--- Extracted records ---
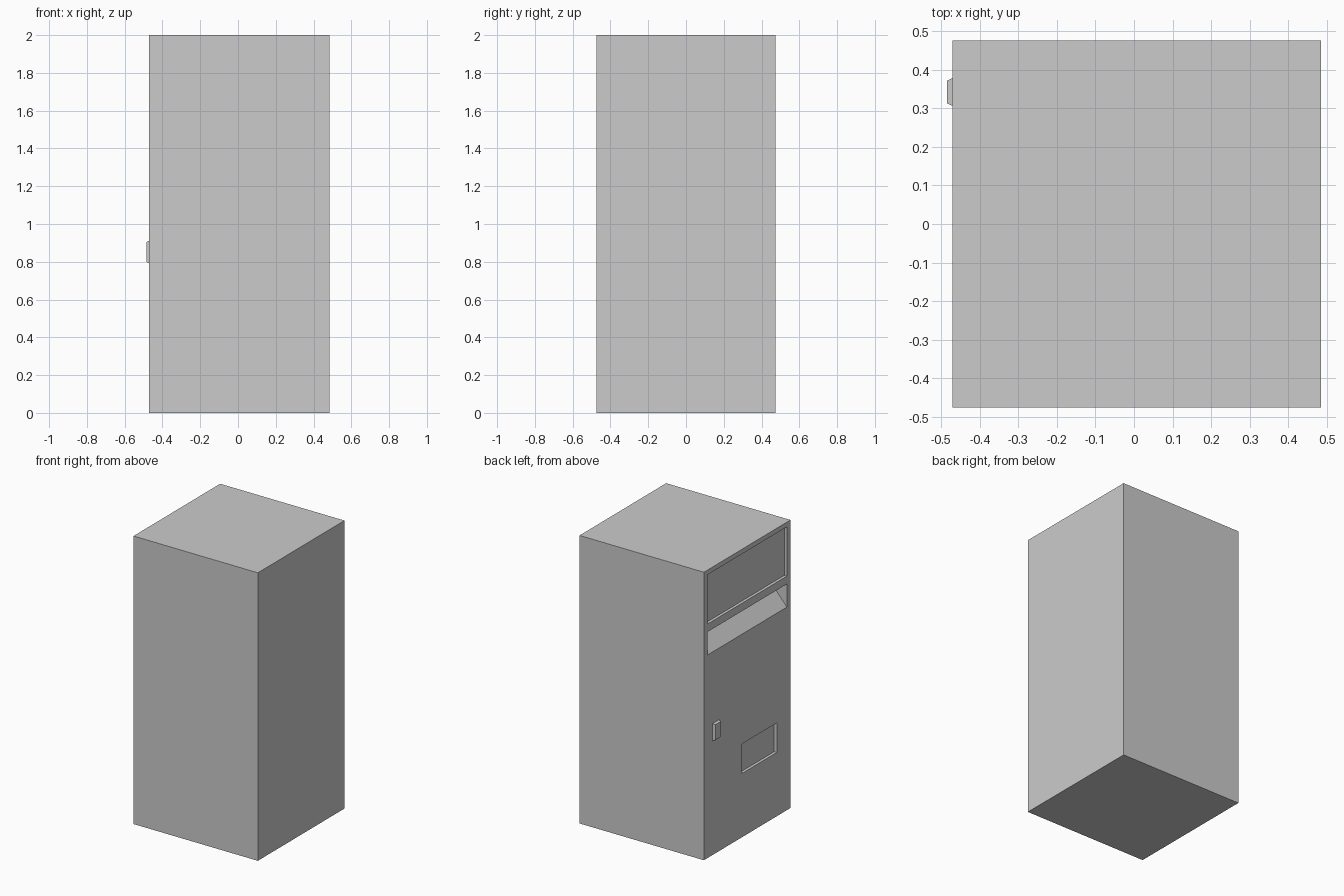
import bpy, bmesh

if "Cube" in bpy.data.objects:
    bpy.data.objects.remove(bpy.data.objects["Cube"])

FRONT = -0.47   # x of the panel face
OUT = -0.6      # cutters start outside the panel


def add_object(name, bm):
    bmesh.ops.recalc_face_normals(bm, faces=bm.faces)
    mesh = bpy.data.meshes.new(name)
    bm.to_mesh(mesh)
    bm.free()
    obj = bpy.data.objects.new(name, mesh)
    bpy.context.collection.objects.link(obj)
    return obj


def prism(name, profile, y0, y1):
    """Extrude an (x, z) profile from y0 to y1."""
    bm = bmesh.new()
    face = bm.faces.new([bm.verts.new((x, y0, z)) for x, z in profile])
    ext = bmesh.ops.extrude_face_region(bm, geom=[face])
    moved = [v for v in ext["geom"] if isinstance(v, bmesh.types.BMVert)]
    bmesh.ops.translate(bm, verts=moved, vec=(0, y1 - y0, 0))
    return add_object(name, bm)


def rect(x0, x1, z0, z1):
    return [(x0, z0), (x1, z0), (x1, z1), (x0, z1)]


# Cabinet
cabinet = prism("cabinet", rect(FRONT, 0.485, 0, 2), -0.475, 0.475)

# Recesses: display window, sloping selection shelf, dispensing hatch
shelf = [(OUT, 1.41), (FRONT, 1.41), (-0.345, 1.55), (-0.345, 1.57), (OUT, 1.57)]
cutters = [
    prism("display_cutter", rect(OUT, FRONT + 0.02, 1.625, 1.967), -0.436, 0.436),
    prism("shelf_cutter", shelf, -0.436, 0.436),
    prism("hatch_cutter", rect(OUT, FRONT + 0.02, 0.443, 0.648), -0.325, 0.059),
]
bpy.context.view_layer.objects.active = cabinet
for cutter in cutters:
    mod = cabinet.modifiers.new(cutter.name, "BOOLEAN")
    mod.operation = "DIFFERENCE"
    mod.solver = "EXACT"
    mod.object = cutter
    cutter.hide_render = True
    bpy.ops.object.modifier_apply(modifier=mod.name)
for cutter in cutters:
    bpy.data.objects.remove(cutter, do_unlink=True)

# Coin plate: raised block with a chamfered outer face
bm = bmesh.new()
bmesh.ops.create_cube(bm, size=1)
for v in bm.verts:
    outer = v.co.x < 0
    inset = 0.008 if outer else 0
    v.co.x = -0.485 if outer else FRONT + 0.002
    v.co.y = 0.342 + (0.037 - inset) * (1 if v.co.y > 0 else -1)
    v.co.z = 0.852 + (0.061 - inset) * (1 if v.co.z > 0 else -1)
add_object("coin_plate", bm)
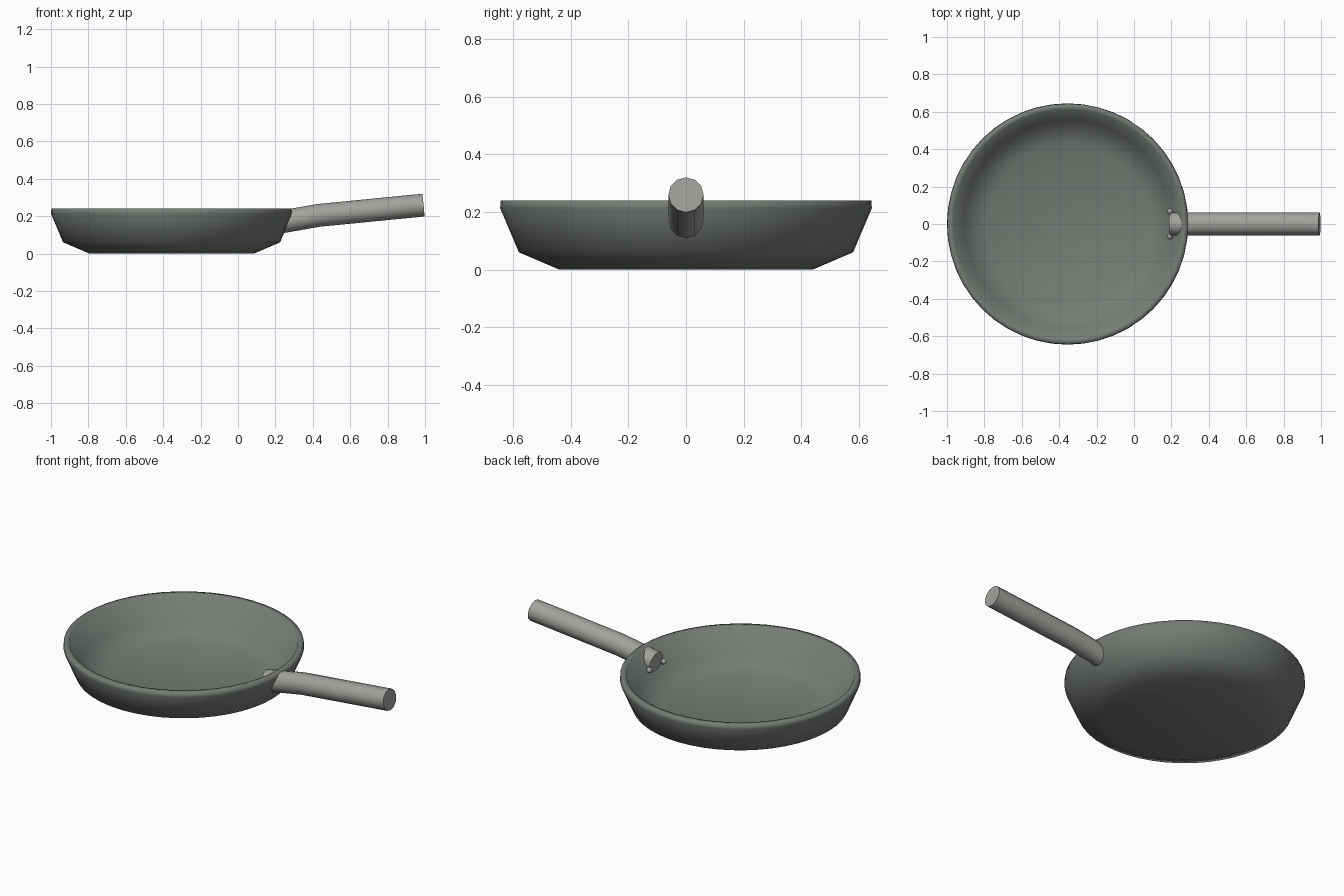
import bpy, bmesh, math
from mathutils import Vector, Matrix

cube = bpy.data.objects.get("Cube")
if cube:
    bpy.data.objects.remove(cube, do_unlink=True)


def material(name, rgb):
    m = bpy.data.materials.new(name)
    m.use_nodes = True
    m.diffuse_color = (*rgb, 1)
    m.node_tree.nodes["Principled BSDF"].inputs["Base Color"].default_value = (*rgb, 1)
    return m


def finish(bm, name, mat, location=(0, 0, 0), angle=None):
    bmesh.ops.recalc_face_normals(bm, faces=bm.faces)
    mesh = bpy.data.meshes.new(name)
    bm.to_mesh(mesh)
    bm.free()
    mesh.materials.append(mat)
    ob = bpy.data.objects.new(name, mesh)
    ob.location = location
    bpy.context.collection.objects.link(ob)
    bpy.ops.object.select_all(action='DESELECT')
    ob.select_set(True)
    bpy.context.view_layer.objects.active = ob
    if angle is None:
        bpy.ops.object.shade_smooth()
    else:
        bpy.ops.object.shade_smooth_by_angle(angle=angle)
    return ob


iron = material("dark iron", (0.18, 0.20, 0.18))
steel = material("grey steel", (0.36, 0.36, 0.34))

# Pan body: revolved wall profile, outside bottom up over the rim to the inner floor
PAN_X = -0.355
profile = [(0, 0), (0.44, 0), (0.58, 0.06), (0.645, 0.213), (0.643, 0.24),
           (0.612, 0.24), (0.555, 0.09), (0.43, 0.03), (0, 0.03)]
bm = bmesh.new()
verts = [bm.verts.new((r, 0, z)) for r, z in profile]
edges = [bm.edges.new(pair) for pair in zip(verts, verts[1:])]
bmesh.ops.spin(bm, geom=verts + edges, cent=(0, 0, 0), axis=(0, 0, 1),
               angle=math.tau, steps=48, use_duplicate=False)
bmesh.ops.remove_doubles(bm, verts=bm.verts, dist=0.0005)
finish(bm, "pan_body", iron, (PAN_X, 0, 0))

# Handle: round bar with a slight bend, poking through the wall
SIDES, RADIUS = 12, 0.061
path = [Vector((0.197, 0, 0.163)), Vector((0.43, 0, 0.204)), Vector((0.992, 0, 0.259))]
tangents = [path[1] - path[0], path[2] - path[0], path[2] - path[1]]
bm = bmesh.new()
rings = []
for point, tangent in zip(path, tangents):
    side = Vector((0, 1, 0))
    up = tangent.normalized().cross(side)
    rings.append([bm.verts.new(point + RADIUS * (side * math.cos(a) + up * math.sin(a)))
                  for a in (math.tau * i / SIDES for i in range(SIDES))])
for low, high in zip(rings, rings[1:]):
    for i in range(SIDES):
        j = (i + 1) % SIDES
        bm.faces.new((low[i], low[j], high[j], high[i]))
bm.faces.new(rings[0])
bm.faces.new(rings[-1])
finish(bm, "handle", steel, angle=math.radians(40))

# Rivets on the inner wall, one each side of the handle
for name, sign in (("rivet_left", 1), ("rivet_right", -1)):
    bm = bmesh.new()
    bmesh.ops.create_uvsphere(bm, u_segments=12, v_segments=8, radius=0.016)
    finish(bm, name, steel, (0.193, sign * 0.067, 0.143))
---
▸ Problem statement:
Wherever the word "profile" occurs in a line of the listing, copy that line.

▸ Answer box:
def prism(name, profile, y0, y1):
    """Extrude an (x, z) profile from y0 to y1."""
    face = bm.faces.new([bm.verts.new((x, y0, z)) for x, z in profile])
# Pan body: revolved wall profile, outside bottom up over the rim to the inner floor
profile = [(0, 0), (0.44, 0), (0.58, 0.06), (0.645, 0.213), (0.643, 0.24),
verts = [bm.verts.new((r, 0, z)) for r, z in profile]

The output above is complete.